Houston 27, Oakland 14
Seattle 26, Detroit 6
Pittsburgh 30, Miami 12
Green Bay 38, New York Giants 13
OTHER WILD CARD ESSENTIALS
- The three B’s get high A’s for their performance as Pittsburgh’s Ben Roethlisberger, Le'Veon Bell and Antonio Brown were dominant on Sunday against the Dolphins. Roethlisberger connected with Antonio Brown on 50- and 62-yard touchdown passes in the first quarter and completed his first 11 passes, the second-longest streak by a Steelers player in a playoff game (14, Terry Bradshaw, 1983), according to the Elias Sports Bureau.
- Brown became the only player in NFL history to score touchdowns on plays of 50 yards or longer in the first quarter of a playoff game.
- The Steelers proved they effectively attack on the ground, too, as Bell carried the ball on all 10 plays of a touchdown drive, the first time in the expansion era that a team ran the ball on every play of playoff TD drive that long, according to Elias. Bell also set a Steelers playoff record with 167 yards on 29 carries.
- Aaron Rodgers set the Packers postseason record at Lambeau Field with 362 yards passing and four touchdowns. However, two Packers opponents – Neil Lomax (385 yards) in 1982 and Jeff George (366) in 1995 – have thrown for more yards in a postseason game at Lambeau Field, according to Elias.
- The Seattle Seahawks found good balance in Saturday’s 26-6 win over Detroit when RB Thomas Rawls set a Seahawks playoff record with 161 yards rushing and WR Doug Baldwin caught 11 passes. They became the third pair of teammates to have at least 150 yards rushing and 10 catches in a postseason game, per Elias, joining Barry Sanders and Brett Perriman (1993) for the Lions and DeShaun Foster and Steve Smith (2006) for the Giants.
- Texans DE Whitney Mercilus showed once again that his game elevates in the playoffs. He sacked Cook twice in Houston’s 27-14 win, giving him five sacks over two postseason games to tie for the most in a two-game span by any defensive player since sacks became an official statistic in 1982. The others, per Elias, were Kevin Greene (1988 and 1989 Rams), Terrell Suggs (2010 Ravens) and Von Miller (2015 Broncos).
- Eli Manning’s narrative of winning it all or winning nothing at all in the postseason continued.
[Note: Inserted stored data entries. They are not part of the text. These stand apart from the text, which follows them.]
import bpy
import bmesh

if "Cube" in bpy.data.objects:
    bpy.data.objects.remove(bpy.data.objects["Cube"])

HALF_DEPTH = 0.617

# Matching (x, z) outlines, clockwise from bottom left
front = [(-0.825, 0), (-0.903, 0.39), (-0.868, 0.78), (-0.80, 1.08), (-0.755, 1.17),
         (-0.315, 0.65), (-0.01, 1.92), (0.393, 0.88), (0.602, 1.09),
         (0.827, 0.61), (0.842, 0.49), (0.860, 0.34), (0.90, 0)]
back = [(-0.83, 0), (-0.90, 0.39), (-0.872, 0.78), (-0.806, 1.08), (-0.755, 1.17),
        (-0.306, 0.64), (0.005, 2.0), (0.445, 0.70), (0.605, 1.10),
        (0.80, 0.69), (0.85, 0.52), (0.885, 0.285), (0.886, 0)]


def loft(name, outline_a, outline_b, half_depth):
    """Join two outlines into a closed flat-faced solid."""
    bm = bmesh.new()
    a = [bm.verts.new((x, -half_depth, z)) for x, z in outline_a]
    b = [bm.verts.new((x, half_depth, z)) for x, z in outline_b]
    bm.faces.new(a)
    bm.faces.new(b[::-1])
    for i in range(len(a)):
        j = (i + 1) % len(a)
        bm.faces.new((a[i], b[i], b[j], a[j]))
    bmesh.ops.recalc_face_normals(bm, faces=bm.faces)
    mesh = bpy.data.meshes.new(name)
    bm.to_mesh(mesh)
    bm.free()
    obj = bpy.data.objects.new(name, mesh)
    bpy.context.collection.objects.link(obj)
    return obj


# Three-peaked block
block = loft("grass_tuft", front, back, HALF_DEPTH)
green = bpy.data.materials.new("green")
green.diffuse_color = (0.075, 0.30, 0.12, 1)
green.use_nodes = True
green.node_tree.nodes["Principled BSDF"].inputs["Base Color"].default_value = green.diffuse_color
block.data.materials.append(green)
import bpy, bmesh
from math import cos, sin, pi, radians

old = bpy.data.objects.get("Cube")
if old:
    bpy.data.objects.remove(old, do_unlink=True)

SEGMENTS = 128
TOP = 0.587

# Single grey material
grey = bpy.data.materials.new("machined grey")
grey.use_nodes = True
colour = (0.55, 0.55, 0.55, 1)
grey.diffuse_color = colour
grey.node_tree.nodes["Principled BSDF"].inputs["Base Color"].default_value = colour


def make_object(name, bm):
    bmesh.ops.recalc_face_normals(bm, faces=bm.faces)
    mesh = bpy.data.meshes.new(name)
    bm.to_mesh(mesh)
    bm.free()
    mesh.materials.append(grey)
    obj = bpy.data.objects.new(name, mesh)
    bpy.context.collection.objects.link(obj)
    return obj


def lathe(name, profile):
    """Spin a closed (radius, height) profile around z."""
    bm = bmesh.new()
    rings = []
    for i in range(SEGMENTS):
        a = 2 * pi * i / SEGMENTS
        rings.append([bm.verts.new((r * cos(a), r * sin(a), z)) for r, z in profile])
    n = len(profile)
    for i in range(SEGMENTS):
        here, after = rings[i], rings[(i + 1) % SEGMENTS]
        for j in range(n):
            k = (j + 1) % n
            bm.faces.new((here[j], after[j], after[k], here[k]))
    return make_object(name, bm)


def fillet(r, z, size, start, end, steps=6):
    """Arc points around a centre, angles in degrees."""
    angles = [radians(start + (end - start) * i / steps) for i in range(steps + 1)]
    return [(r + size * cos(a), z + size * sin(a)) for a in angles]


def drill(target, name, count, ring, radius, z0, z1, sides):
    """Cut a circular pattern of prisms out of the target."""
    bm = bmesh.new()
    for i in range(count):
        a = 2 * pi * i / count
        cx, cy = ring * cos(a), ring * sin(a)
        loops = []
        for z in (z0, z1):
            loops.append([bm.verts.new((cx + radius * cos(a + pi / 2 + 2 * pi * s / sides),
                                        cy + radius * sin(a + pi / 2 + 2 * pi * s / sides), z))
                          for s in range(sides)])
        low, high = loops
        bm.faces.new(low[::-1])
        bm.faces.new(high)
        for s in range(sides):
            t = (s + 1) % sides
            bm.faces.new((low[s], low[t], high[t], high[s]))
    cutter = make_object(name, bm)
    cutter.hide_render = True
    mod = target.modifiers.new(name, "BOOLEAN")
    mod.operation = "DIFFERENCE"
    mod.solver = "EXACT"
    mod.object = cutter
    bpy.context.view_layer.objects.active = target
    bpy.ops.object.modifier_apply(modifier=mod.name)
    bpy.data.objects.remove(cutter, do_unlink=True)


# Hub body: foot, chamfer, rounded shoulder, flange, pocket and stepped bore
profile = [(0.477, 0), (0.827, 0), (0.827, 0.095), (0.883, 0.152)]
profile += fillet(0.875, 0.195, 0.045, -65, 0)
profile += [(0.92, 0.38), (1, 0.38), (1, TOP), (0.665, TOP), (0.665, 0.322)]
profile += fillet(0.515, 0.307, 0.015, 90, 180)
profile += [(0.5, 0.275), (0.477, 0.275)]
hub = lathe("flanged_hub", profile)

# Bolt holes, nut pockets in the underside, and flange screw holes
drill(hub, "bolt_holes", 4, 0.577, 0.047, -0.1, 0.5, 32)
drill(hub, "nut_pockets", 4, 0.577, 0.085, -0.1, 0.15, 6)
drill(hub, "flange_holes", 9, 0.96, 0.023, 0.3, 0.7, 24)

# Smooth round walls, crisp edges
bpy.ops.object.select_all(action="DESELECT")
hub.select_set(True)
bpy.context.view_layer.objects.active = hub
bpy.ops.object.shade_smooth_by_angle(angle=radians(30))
This time, it was winning nothing, as the Giants fell 38-13 in Lambeau. The only times Manning wins playoff games are in seasons in which he wins the Super Bowl, and he’s done that twice.
- Lions kicker Matt Prater became the first player to connect on two field of at least 50 yards – he hit from 51 and 53 yards – in an NFL playoff game, according to Elias. He scored the Detroit’s only points in a 26-6 loss to the Seahawks.
- The Lions were the only one of the 12 playoff teams that hadn’t won a division title since the NFL realigned in 2002. Of the other 11 playoff teams this year, New England has won 13 division titles, Green Bay nine, Seattle eight, Pittsburgh seven, Atlanta four, Dallas four, Houston four, New York Giants three, Kansas City three, Miami one and Oakland one since 2002.